Hoof care is an essential part of owning a horse, whether you just do regularly trimming or get your horse shod, you will notice different types of horseshoes. To an inexperienced eye, all horseshoes look the same. However, that’s not the case.
What Is A Horseshoe?
A horseshoe is a metal plate in the shape of a ‘U’ that goes on the underside of the hoof. The basic purpose of the shoe is to protect the hoof from various rough surfaces. Some types of modern horseshoes also provide support of the hoof for certain health conditions.
Horse Shoe History
To get a good understanding of horseshoes, knowing a little bit about their history will help learn the differences. The earliest historical records about horseshoes come from the Roman poet Catullus in the 1st century B.C. The earliest horseshoes are not metal but natural materials.
These early shoes were made with plants or leather. The Romans called these shoe hipposandals. However, in Asia, the people also used woven plants as shoes on their horses.
The first metal horseshoes arrived in the 6th or 7th century in Northern Europe. The wet and cold environment did not suit natural shoes, and the horses needed a way to grip this type of ground.
As people integrated horses more and more into life, they discovered that their hooves would break or crack. To combat this and prolong the comfortable use of these horses, the horseshoe was born.
Over the next centuries, the horseshoe changes as knowledge of the hoof increased. The shape and design varied depending on the purpose, such as war, work, or transport. As horse riding became increasingly popular in the early 20th century, the horseshoe market exploded.
Common Types Of Horseshoes
There are several types of horses commonly seen, each with a specific purpose.
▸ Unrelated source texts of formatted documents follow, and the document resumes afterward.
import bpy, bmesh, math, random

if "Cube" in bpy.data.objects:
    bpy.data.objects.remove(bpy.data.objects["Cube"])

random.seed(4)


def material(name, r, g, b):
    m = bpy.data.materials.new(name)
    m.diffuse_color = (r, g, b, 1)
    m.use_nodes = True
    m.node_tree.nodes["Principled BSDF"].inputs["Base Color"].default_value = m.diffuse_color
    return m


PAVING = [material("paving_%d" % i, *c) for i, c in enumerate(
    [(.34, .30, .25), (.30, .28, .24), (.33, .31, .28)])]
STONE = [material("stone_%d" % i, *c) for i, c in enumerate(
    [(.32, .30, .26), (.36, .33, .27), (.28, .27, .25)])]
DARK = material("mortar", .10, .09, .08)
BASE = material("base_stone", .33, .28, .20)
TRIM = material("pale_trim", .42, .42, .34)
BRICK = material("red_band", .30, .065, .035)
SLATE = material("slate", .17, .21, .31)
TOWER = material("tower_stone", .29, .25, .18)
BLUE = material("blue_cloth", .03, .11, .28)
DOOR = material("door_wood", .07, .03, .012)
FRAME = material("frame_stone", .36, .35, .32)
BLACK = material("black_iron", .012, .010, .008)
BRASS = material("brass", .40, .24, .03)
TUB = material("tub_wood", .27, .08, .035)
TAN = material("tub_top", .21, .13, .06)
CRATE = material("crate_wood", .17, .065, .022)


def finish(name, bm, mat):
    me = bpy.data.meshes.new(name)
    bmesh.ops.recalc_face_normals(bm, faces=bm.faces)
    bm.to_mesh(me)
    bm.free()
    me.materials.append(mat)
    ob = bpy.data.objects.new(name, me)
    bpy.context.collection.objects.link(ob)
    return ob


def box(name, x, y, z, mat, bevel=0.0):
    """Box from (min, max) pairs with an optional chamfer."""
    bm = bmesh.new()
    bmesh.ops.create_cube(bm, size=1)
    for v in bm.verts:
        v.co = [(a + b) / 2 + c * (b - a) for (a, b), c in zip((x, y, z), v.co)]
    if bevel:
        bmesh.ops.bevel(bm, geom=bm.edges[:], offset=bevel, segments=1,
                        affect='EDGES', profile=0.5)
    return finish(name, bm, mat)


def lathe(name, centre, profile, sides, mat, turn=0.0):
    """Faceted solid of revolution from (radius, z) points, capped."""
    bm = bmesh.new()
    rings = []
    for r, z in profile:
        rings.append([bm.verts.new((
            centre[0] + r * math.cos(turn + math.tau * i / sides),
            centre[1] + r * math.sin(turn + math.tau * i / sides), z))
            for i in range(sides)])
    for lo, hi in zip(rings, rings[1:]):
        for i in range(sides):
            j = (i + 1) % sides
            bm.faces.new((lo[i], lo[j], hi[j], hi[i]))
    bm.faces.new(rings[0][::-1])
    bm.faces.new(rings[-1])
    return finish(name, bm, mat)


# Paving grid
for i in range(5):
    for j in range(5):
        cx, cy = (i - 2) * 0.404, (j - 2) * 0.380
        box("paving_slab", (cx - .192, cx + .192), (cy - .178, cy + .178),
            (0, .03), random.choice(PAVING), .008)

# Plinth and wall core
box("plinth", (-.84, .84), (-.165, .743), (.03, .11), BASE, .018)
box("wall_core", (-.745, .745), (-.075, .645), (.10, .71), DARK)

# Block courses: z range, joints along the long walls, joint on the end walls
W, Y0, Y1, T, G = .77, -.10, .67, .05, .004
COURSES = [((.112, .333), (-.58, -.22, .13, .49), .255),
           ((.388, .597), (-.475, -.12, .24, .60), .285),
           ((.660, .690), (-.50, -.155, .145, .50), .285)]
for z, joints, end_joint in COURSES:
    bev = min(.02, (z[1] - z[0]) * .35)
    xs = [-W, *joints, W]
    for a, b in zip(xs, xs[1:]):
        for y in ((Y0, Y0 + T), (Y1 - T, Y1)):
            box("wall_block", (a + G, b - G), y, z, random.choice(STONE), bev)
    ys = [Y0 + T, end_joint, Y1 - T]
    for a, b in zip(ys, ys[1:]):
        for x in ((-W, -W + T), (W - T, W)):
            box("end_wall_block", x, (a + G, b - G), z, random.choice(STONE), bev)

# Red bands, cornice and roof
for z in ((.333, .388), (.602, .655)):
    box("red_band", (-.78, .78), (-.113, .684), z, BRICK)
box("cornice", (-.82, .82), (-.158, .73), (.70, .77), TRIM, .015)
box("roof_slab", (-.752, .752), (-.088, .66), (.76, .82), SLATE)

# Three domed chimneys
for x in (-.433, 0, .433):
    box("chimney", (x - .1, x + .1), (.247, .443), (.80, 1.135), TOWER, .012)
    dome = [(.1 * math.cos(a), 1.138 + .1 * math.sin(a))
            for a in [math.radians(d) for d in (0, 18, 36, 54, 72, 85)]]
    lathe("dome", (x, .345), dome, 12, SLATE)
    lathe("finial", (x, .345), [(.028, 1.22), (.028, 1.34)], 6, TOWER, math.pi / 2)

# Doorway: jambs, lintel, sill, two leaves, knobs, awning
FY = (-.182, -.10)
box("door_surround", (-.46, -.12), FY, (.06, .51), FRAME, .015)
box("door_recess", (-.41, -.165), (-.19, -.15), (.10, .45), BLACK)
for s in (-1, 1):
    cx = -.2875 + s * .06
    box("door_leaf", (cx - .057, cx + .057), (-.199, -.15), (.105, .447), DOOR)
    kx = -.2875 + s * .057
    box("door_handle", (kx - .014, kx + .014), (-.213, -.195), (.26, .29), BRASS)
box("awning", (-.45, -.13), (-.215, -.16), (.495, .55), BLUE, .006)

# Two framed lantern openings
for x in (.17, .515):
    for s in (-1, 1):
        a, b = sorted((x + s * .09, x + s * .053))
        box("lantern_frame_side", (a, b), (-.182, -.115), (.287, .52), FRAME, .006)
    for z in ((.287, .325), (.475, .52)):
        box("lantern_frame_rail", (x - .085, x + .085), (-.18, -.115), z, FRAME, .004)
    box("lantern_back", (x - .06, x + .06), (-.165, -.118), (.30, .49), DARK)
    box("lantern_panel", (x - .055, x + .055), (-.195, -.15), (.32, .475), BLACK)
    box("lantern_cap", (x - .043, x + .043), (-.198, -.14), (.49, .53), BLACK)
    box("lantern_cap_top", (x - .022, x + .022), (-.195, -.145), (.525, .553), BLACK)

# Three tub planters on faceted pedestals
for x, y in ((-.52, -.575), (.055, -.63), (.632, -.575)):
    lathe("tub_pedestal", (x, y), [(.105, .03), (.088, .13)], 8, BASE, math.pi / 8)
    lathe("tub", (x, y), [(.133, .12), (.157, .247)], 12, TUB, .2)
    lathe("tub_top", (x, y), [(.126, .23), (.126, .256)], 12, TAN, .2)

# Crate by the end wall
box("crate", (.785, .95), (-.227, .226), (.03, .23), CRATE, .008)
Horseshoes are handmade from scratch, or the farrier can adjust a pre-made shoe. Here will introduce you to these.
A regular horseshoe is a kind you will see the most often. Most of these shoes are pre-made a fit to an individual horse’s hoof with some minor adjustments. This basic shoe is for a normal hoof.
It provides support, and many horses will only ever need this type of horseshoes.
A rim horseshoe is pretty much the same as a regular shoe. The only difference is the depth of the groove runs along the center of the shoe. This groove helps give the horse a better grip.
It is a popular shoe option for equestrian activities that require quick turns and working at speed.
A bar horseshoe is fully enclosed. You will see the regular ‘U’ shape, and instead of a gap at the heel end of the shoe is a metal bar. There are two types of bars shoes, a straight bar, and an egg bar.
Both types of bar shoes provide support to the horse’s heel, leg, and the back of the hoof. You might also see a bar shoe on a horse that has a hoof injury that requires extra help holding the foot together.
An egg bar shoe is curved and not straight across under the heel. It provides more support than a straight bar horseshoe. This is because the bar extends past the heel of the hoof.
Horses with navicular require a special type of shoeing. Watch farrier shoes and explain how this type of horse is shod.
Heart Bar Horse Shoe
The heart bar is similar to other types of bar shoes. In addition to the bar across the heal, it also has a metal plate the covers the frog. This is a specialized shoe that is put on horses that need a lot of support, such as those with laminitis. Most of the time this shoe is also put on with packing or pads to give the horse extra comfort.
Bar shoes can restrict the hoof’s elasticity, are heavier, and are easier for the horse to accidentally pull off. So even though they provide more support, you should only use them if necessary.
Racing plates are aluminum instead of steel. This makes the shoes much lighter, but far less durable. A racing plate is the same shape as a rim shoe.
Racehorses wear these shoes in a race, as they allow the horse the most freedom to move their feet quickly. They only last for a few days before they need changing.
Horseshoe Types Conclusion
The majority of horses will wear normal shoes. Sometimes the farrier will add plastic or gel pads to provide a little more protection. A skilled farrier will know if your horse needs a different type of shoe and can advise you on general hoof care.